## Action item
Would you please copy each line below that includes the string "data"?

★ ★ ★ ★

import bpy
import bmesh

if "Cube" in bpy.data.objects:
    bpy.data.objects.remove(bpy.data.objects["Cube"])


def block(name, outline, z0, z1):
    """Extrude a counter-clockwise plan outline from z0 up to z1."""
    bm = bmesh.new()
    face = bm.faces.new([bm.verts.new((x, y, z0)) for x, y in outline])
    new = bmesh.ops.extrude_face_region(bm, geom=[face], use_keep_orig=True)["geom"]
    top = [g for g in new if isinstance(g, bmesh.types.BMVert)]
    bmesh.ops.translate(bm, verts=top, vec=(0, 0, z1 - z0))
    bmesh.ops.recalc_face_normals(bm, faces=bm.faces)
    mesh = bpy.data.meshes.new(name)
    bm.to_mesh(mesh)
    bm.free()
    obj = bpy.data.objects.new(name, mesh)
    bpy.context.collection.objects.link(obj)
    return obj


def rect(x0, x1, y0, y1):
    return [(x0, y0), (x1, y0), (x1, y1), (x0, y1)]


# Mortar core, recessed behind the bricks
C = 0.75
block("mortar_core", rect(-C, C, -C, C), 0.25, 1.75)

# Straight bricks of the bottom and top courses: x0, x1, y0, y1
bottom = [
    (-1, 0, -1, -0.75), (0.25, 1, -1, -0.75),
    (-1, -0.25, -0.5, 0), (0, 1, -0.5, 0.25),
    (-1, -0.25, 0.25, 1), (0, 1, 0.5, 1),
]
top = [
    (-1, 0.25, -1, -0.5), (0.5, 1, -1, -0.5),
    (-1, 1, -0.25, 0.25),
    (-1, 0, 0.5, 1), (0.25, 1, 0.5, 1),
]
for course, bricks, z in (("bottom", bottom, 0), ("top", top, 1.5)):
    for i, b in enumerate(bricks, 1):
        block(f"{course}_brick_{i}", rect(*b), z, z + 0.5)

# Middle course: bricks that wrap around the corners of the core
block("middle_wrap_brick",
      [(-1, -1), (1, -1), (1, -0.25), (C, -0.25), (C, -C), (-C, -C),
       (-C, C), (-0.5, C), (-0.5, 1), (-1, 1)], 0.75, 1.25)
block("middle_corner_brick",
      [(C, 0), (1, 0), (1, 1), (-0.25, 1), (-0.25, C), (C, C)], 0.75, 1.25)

★ ★ ★ ★

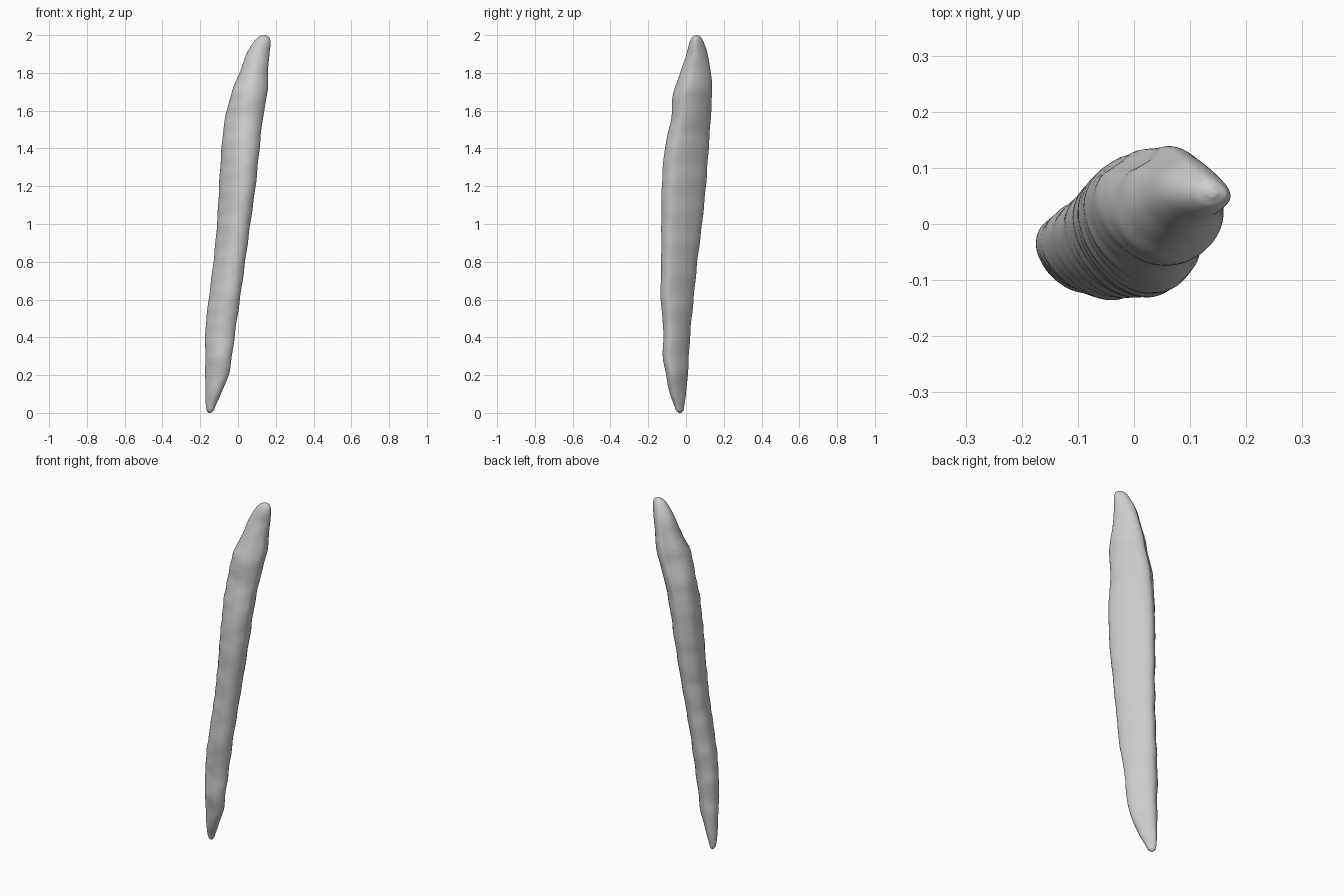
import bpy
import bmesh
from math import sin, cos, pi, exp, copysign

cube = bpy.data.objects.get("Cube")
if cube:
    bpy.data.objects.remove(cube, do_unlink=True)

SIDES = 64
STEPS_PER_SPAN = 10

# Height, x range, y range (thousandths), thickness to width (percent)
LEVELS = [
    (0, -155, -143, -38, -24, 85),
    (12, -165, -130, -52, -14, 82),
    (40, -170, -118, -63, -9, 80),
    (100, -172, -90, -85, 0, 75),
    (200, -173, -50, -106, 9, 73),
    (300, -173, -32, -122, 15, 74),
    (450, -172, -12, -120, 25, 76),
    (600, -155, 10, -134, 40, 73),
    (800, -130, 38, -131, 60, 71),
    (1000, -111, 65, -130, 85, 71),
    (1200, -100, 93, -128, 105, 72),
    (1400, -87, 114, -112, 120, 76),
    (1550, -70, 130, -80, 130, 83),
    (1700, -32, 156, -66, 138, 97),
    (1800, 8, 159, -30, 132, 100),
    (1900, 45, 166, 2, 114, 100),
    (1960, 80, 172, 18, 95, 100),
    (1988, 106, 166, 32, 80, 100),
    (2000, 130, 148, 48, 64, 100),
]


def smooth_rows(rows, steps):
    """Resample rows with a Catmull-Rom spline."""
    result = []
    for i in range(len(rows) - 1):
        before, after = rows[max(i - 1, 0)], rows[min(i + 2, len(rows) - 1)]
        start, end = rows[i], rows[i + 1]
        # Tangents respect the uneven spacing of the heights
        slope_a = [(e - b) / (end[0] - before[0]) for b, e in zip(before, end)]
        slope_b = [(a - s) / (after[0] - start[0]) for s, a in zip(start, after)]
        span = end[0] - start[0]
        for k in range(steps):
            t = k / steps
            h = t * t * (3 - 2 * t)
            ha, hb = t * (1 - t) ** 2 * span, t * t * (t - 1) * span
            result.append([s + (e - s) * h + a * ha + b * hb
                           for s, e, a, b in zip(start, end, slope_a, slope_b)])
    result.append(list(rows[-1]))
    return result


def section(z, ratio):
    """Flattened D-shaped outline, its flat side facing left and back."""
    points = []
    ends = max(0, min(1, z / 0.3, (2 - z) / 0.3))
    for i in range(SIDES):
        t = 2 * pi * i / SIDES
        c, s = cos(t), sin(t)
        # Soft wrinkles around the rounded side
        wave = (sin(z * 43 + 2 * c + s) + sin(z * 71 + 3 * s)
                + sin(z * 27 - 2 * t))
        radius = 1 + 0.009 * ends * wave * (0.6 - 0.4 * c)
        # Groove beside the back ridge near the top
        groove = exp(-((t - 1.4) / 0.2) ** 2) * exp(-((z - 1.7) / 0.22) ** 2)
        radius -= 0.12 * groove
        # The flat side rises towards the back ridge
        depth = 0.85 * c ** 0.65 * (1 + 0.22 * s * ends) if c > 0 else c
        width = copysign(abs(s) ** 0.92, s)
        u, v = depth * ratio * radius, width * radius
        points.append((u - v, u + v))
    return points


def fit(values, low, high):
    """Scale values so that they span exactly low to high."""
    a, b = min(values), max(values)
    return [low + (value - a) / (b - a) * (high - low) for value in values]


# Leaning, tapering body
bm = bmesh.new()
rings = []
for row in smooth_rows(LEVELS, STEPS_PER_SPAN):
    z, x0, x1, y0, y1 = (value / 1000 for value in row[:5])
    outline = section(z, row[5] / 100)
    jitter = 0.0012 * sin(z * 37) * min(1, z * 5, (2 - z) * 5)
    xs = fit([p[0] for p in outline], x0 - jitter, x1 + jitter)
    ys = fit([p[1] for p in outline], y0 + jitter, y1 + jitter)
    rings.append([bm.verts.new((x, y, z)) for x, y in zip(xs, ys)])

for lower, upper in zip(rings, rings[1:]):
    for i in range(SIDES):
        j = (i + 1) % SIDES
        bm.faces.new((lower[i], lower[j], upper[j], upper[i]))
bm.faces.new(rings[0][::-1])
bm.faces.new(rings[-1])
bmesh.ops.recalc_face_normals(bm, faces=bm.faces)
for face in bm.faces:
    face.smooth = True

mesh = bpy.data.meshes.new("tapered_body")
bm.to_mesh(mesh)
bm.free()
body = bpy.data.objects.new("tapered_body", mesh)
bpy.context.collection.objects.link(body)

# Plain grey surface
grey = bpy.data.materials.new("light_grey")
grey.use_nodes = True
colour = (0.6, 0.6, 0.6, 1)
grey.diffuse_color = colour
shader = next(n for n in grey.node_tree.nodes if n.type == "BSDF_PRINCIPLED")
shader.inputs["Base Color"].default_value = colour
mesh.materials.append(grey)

★ ★ ★ ★

## Solution to the problem
if "Cube" in bpy.data.objects:
    bpy.data.objects.remove(bpy.data.objects["Cube"])
    mesh = bpy.data.meshes.new(name)
    obj = bpy.data.objects.new(name, mesh)
cube = bpy.data.objects.get("Cube")
    bpy.data.objects.remove(cube, do_unlink=True)
mesh = bpy.data.meshes.new("tapered_body")
body = bpy.data.objects.new("tapered_body", mesh)
grey = bpy.data.materials.new("light_grey")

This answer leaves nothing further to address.